◆ AIM OF THE EXERCISE: Using the records below, repeat exactly the lines from the one holding "for x, w, y1, z1, y2, z2" through the one holding "a = 2 * math.pi * i / n", both ends included, and no others.
▼
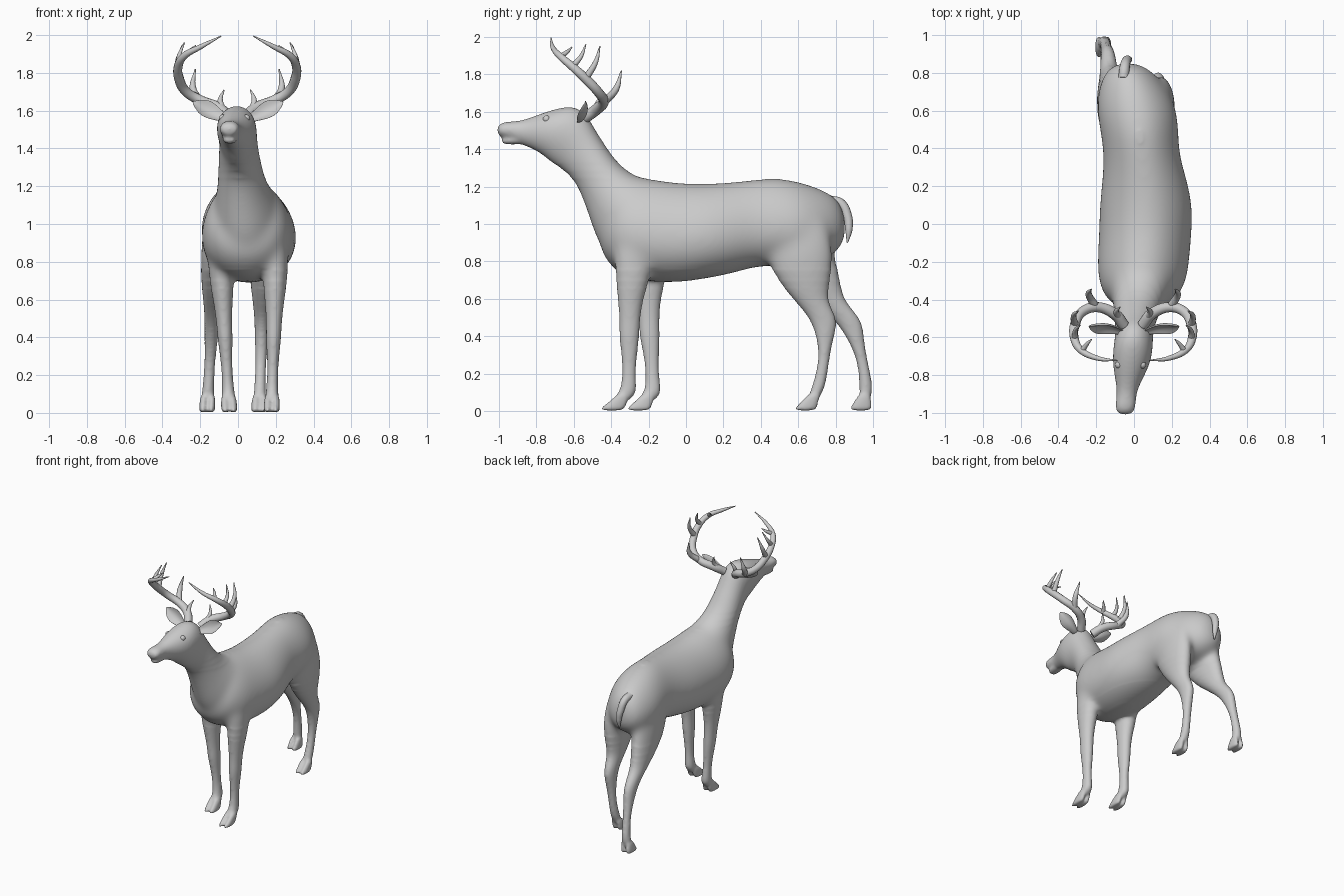
import bpy, bmesh, math
from mathutils import Vector


def loft(bm, rings, egg=0.0, n=16):
    """Skin rings of (x, half width, y1, z1, y2, z2); 1 and 2 are opposite ends of each ring."""
    loops = []
    for x, w, y1, z1, y2, z2 in rings:
        mid = Vector((x, (y1 + y2) / 2, (z1 + z2) / 2))
        half = Vector((0, (y1 - y2) / 2, (z1 - z2) / 2))
        loop = []
        for i in range(n):
            a = 2 * math.pi * i / n
            side = Vector((w * math.cos(a) * (1 - egg * math.sin(a)), 0, 0))
            loop.append(bm.verts.new(mid + half * math.sin(a) + side))
        loops.append(loop)
    skin(bm, loops)


def skin(bm, loops):
    n = len(loops[0])
    for a, b in zip(loops, loops[1:]):
        for i in range(n):
            j = (i + 1) % n
            bm.faces.new((a[i], a[j], b[j], b[i]))
    bm.faces.new(loops[0])
    bm.faces.new(loops[-1])


def finish(bm, name):
    bmesh.ops.recalc_face_normals(bm, faces=bm.faces)
    for f in bm.faces:
        f.smooth = True
    mesh = bpy.data.meshes.new(name)
    bm.to_mesh(mesh)
    bm.free()
    ob = bpy.data.objects.new(name, mesh)
    bpy.context.collection.objects.link(ob)
    return ob


def tubes(name, paths, sides=4):
    """Tapered round tubes through (x, y, z, radius) points."""
    cu = bpy.data.curves.new(name, 'CURVE')
    cu.dimensions = '3D'
    cu.bevel_depth = 1.0
    cu.bevel_resolution = sides
    cu.resolution_u = 8
    cu.use_fill_caps = True
    for path in paths:
        sp = cu.splines.new('BEZIER')
        sp.bezier_points.add(len(path) - 1)
        for bp, (x, y, z, r) in zip(sp.bezier_points, path):
            bp.co = (x, y, z)
            bp.radius = r
            bp.handle_left_type = bp.handle_right_type = 'AUTO'
    ob = bpy.data.objects.new(name, cu)
    bpy.context.collection.objects.link(ob)
    return ob


def leg(bm, profile, toe, top, foot):
    """profile rows: z, front y, back y, half width; (x, dy) shifts blend from top to foot."""
    def shift(z):
        t = min(1, max(0, z / 0.85))
        return [f + (u - f) * t for u, f in zip(top, foot)]
    rings = []
    for z, yf, yb, w in profile:
        x, dy = shift(z)
        rings.append((x, w, yf + dy, z, yb + dy, z))
    loft(bm, rings)
    # cloven hoof
    for s in (-1, 1):
        rings = []
        for z, yf, yb, w in toe:
            x, dy = shift(z)
            rings.append((x + s * 0.022, w, yf + dy, z, yb + dy, z))
        loft(bm, rings, n=12)


body = bmesh.new()

# torso, rump to chest
loft(body, [
    (-.035, .05, .845, 1.08, .86, .95), (-.03, .12, .805, 1.15, .83, .86),
    (-.01, .18, .72, 1.195, .74, .80), (.015, .218, .60, 1.235, .62, .78),
    (.03, .21, .48, 1.255, .48, .77), (.04, .203, .38, 1.245, .36, .765),
    (.055, .225, .25, 1.23, .25, .73), (.065, .252, .10, 1.22, .10, .70),
    (.06, .25, -.05, 1.225, -.05, .68), (.05, .248, -.17, 1.245, -.20, .685),
    (.045, .24, -.24, 1.255, -.33, .71), (.04, .21, -.28, 1.265, -.425, .78),
    (.035, .155, -.33, 1.27, -.49, .92)], egg=.14)

# neck and head
loft(body, [
    (.045, .21, -.12, 1.225, -.36, .76), (.043, .185, -.20, 1.24, -.43, .83),
    (.038, .165, -.27, 1.262, -.485, .92),
    (.025, .14, -.33, 1.30, -.52, 1.03), (.015, .124, -.385, 1.355, -.555, 1.13),
    (.008, .112, -.435, 1.43, -.59, 1.21), (.003, .104, -.49, 1.515, -.635, 1.265),
    (.0, .102, -.53, 1.595, -.68, 1.30), (-.005, .106, -.60, 1.635, -.725, 1.33),
    (-.012, .103, -.68, 1.622, -.77, 1.37), (-.022, .085, -.76, 1.597, -.82, 1.40),
    (-.032, .063, -.83, 1.57, -.87, 1.42), (-.04, .052, -.90, 1.548, -.915, 1.435),
    (-.045, .055, -.96, 1.55, -.96, 1.455), (-.047, .05, -.995, 1.537, -.985, 1.46),
    (-.047, .03, -1.012, 1.515, -1.005, 1.475)], egg=-.10)

# lower lip
loft(body, [(-.036, .04, -.86, 1.48, -.86, 1.425), (-.042, .042, -.92, 1.475, -.92, 1.424),
            (-.046, .037, -.965, 1.467, -.965, 1.424), (-.047, .022, -.99, 1.455, -.985, 1.432)])

# front legs
front = [(1.0, -.33, -.20, .03), (.88, -.39, -.16, .07), (.75, -.383, -.175, .073),
         (.60, -.365, -.23, .053), (.48, -.356, -.245, .042), (.40, -.36, -.248, .042),
         (.30, -.345, -.26, .033), (.20, -.34, -.27, .029), (.12, -.35, -.262, .034),
         (.085, -.375, -.272, .036), (.05, -.39, -.31, .034)]
front_toe = [(.10, -.36, -.30, .016), (.06, -.405, -.305, .021),
             (.025, -.45, -.318, .022), (.0, -.475, -.325, .022)]
leg(body, front, front_toe, (.20, 0), (.178, 0))
leg(body, front, front_toe, (-.095, .075), (-.045, .14))

# hind legs
hind = [(1.12, .54, .68, .02), (.98, .45, .77, .07), (.82, .41, .80, .086),
        (.70, .485, .775, .073), (.60, .57, .752, .056), (.52, .64, .797, .045),
        (.46, .675, .81, .04), (.38, .70, .787, .036), (.28, .71, .767, .03),
        (.18, .687, .755, .029), (.11, .665, .738, .034), (.05, .645, .70, .033)]
hind_toe = [(.10, .66, .72, .016), (.06, .62, .715, .021),
            (.025, .585, .705, .022), (.0, .565, .70, .022)]
leg(body, hind, hind_toe, (.14, 0), (.112, 0))
leg(body, hind, hind_toe, (-.115, 0), (-.165, .30))

# fuse the overlapping parts into one smooth skin
raw = finish(body, "body_parts")
sub = raw.modifiers.new("round", 'SUBSURF')
sub.levels = sub.render_levels = 2
rem = raw.modifiers.new("fuse", 'REMESH')
rem.mode = 'VOXEL'
rem.voxel_size = 0.009
fused = bpy.data.meshes.new_from_object(raw.evaluated_get(bpy.context.evaluated_depsgraph_get()))
bpy.data.objects.remove(raw)
bm = bmesh.new()
bm.from_mesh(fused)
# blend limbs and neck into the torso, with more smoothing toward its middle
for low, high, times in ((-1, 3, 6), (.66, 1.32, 12), (.70, 1.28, 20), (.76, 1.24, 30)):
    zone = [v for v in bm.verts if low < v.co.z < high]
    for _ in range(times):
        bmesh.ops.smooth_vert(bm, verts=zone, factor=.5,
                              use_axis_x=True, use_axis_y=True, use_axis_z=True)
finish(bm, "body")

for s, side in ((1, "right"), (-1, "left")):
    # ear: a cupped leaf
    bm = bmesh.new()
    base, tip = Vector((s * .06, -.565, 1.55)), Vector((s * .24, -.54, 1.645))
    along = (tip - base).normalized()
    out = Vector((0, -.85, .5))
    across = along.cross(out).normalized()
    loops = []
    for t, w in ((0, .025), (.2, .032), (.4, .047), (.58, .054), (.76, .043), (.9, .022), (1, .004)):
        c = base.lerp(tip, t) - out * (.02 * math.sin(math.pi * t))
        loop = []
        for i in range(14):
            a = 2 * math.pi * i / 14
            lift = w * .6 * math.cos(a) ** 2 + min(.008, w * .8) * math.sin(a)
            loop.append(bm.verts.new(c + across * w * math.cos(a) + out * lift))
        loops.append(loop)
    skin(bm, loops)
    ear = finish(bm, side + "_ear")
    m = ear.modifiers.new("round", 'SUBSURF')
    m.levels = m.render_levels = 2

    # antler: main beam and tines
    paths = [
        [(.05, -.535, 1.57, .03), (.10, -.475, 1.615, .03), (.195, -.44, 1.655, .027),
         (.27, -.465, 1.70, .026), (.308, -.53, 1.77, .026), (.312, -.60, 1.835, .023),
         (.28, -.665, 1.89, .019), (.19, -.71, 1.94, .013), (.085, -.722, 1.995, .003)],
        [(.08, -.49, 1.61, .02), (.09, -.465, 1.655, .014), (.07, -.44, 1.71, .003)],
        [(.20, -.435, 1.655, .022), (.235, -.375, 1.72, .018), (.222, -.345, 1.82, .003)],
        [(.308, -.535, 1.78, .02), (.315, -.485, 1.86, .014), (.29, -.46, 1.95, .003)],
        [(.308, -.61, 1.84, .018), (.307, -.565, 1.89, .012), (.28, -.535, 1.96, .003)],
        [(.27, -.67, 1.895, .016), (.245, -.635, 1.92, .011), (.22, -.61, 1.945, .003)]]
    tubes(side + "_antler", [[(s * x - .004, y, z, r) for x, y, z, r in p] for p in paths])

    # eye
    bm = bmesh.new()
    bmesh.ops.create_uvsphere(bm, u_segments=16, v_segments=10, radius=.02)
    bmesh.ops.translate(bm, verts=bm.verts, vec=(-.018 + s * .062, -.745, 1.56))
    finish(bm, side + "_eye")

# tail
tubes("tail", [[(-.055, .77, 1.125, .028), (-.05, .825, 1.11, .027), (-.04, .863, 1.04, .025),
                (-.03, .87, .97, .02), (-.03, .862, .90, .004)]], 5)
▲
◆ EXERCISE RESULT:
    for x, w, y1, z1, y2, z2 in rings:
        mid = Vector((x, (y1 + y2) / 2, (z1 + z2) / 2))
        half = Vector((0, (y1 - y2) / 2, (z1 - z2) / 2))
        loop = []
        for i in range(n):
            a = 2 * math.pi * i / n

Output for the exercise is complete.